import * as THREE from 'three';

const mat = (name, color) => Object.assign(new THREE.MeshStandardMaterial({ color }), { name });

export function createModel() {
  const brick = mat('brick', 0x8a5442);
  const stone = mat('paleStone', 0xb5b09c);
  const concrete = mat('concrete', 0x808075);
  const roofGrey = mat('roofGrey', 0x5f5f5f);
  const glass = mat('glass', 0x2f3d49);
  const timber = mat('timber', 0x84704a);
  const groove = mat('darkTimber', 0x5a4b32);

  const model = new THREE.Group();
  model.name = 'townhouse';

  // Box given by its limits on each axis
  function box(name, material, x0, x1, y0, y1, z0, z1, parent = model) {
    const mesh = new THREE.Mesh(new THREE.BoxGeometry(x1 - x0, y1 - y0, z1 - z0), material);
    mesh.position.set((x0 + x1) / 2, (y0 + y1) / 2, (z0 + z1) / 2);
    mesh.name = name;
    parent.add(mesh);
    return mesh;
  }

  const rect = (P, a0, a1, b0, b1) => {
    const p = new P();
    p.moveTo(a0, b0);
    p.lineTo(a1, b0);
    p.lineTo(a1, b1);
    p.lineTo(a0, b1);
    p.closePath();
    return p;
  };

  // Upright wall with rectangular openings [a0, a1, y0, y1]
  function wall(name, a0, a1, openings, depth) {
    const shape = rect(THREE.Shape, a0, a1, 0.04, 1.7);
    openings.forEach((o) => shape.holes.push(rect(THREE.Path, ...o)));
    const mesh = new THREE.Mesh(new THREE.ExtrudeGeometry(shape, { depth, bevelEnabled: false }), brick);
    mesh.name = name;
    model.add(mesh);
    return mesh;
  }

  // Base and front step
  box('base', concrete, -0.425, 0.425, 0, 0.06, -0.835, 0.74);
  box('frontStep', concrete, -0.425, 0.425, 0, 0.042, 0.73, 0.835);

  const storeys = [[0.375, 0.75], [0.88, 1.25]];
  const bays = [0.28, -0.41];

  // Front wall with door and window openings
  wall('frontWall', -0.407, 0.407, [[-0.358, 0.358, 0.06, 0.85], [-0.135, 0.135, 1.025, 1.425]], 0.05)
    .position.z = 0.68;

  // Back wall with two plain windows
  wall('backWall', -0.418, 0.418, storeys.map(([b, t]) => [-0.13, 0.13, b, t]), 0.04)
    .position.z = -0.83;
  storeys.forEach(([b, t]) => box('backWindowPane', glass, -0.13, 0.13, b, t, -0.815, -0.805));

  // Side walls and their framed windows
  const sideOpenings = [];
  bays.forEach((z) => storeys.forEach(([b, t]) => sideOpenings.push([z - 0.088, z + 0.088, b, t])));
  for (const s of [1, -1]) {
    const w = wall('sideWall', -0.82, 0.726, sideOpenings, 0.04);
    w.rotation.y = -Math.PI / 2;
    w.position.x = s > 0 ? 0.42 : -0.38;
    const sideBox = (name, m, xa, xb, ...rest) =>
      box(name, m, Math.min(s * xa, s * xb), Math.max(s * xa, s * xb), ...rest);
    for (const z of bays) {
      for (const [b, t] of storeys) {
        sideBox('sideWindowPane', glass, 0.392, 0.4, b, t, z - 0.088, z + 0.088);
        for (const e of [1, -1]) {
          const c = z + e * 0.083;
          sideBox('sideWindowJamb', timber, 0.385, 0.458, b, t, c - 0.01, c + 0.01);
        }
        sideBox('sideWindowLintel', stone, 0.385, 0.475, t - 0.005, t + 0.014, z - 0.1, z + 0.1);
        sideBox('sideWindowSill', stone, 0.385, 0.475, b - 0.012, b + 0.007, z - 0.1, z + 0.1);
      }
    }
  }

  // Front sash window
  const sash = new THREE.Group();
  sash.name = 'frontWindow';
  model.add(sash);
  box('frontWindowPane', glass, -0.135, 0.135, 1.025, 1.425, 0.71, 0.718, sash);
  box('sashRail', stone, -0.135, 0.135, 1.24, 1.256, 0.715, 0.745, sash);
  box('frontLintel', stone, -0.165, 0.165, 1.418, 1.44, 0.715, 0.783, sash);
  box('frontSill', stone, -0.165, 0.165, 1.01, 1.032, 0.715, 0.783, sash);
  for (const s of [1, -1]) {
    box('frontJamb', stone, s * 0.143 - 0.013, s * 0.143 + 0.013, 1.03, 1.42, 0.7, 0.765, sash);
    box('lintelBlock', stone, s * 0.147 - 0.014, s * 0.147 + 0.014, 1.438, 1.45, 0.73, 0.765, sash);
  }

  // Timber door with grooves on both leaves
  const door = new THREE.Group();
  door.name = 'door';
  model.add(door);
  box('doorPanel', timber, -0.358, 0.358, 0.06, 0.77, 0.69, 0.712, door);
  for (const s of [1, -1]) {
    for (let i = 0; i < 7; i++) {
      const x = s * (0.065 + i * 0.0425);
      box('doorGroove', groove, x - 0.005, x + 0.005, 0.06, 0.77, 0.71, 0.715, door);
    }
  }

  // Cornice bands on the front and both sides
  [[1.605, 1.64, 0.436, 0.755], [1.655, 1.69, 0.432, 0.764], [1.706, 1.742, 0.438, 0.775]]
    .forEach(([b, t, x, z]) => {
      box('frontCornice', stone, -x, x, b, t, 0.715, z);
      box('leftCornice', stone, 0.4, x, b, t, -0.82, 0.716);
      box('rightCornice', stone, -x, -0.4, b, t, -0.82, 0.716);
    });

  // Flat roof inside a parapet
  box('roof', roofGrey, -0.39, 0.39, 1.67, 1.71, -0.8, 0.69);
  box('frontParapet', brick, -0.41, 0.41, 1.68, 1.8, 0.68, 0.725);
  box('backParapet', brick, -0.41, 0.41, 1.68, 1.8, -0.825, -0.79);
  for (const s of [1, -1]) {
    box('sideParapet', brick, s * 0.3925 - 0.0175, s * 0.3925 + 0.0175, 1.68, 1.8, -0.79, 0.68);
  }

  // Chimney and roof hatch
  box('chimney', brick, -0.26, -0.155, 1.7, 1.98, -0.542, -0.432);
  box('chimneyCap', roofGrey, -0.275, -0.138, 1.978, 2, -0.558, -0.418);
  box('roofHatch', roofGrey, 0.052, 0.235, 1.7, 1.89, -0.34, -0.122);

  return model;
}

- [Work instruction] If a line in the records above holds the string "forEach", copy it out.

- [Completed task]
    openings.forEach((o) => shape.holes.push(rect(THREE.Path, ...o)));
  storeys.forEach(([b, t]) => box('backWindowPane', glass, -0.13, 0.13, b, t, -0.815, -0.805));
  bays.forEach((z) => storeys.forEach(([b, t]) => sideOpenings.push([z - 0.088, z + 0.088, b, t])));
    .forEach(([b, t, x, z]) => {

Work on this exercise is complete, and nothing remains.